══ THE RECORDS

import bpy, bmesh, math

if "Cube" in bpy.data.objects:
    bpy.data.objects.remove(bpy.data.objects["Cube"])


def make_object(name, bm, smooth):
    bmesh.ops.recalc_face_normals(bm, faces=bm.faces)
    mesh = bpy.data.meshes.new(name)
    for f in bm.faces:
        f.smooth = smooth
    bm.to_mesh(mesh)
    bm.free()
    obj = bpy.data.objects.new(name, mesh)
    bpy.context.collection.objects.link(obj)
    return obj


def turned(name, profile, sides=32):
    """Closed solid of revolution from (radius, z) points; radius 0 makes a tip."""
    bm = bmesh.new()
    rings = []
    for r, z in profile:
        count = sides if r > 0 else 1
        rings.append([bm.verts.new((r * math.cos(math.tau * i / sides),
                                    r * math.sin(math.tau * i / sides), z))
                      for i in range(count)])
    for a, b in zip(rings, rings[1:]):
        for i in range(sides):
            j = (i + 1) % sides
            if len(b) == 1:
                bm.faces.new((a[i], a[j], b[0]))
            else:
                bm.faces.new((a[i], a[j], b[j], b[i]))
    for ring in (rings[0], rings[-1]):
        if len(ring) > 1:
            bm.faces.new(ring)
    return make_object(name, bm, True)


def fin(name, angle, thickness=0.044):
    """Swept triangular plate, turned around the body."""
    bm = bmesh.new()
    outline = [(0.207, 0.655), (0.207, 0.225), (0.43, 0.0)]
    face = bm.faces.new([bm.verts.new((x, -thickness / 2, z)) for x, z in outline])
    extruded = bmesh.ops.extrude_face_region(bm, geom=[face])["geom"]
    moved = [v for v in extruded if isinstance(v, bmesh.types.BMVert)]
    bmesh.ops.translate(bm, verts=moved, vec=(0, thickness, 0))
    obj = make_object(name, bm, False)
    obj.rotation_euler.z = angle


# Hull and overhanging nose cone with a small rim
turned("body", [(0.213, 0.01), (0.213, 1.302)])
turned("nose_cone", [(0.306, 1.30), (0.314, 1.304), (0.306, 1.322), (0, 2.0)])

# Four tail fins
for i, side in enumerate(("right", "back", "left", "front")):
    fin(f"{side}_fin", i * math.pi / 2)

════
══ THE RECORDS

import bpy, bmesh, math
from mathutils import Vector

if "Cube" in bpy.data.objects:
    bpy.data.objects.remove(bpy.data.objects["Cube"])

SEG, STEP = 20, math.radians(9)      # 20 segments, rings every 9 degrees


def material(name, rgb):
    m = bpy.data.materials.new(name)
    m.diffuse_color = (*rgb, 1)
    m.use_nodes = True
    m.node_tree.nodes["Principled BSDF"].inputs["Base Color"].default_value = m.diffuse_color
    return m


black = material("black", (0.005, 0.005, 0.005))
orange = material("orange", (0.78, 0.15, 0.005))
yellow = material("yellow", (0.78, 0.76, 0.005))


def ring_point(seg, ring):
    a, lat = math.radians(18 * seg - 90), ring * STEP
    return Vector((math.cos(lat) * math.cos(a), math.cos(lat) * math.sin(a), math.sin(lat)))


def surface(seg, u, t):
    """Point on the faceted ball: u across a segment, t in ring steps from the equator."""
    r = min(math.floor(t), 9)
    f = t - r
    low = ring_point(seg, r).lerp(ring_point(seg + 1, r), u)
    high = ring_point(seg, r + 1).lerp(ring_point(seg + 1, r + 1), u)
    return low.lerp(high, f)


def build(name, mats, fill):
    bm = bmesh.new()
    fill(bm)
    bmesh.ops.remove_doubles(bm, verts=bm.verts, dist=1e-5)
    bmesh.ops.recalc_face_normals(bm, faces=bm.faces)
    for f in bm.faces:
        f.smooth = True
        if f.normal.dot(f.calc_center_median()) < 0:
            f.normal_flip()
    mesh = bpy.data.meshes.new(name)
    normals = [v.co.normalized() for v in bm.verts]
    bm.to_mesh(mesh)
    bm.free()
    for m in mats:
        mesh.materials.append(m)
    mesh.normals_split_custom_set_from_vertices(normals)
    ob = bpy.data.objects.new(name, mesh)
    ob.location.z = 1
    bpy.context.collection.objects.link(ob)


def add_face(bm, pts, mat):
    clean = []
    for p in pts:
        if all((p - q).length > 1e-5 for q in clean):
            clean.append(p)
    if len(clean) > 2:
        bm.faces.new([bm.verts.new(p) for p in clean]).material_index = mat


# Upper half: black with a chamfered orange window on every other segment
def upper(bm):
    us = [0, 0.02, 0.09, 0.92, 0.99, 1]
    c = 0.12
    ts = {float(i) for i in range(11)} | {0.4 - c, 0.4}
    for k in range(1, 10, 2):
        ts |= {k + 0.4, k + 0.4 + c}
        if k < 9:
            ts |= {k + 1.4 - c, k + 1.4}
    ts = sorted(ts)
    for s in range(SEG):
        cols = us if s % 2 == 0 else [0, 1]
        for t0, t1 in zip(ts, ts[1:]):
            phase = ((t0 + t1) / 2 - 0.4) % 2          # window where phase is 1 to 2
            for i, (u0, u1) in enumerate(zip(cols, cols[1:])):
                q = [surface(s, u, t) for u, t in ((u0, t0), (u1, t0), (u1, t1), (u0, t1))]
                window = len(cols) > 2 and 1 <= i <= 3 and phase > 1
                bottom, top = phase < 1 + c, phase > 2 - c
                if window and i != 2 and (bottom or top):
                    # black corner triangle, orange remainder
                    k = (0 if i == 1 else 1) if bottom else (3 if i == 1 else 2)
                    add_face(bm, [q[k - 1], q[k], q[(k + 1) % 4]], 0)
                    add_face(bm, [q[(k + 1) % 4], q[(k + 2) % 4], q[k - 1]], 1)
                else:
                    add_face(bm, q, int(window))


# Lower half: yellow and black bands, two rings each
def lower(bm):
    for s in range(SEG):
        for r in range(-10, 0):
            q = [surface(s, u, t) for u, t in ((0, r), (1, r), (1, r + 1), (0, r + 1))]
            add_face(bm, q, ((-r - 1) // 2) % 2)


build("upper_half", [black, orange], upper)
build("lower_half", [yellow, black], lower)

════

Every line of the listing that holds the word "verts" is to be found and copied.

        rings.append([bm.verts.new((r * math.cos(math.tau * i / sides),
    face = bm.faces.new([bm.verts.new((x, -thickness / 2, z)) for x, z in outline])
    bmesh.ops.translate(bm, verts=moved, vec=(0, thickness, 0))
    bmesh.ops.remove_doubles(bm, verts=bm.verts, dist=1e-5)
    normals = [v.co.normalized() for v in bm.verts]
        bm.faces.new([bm.verts.new(p) for p in clean]).material_index = mat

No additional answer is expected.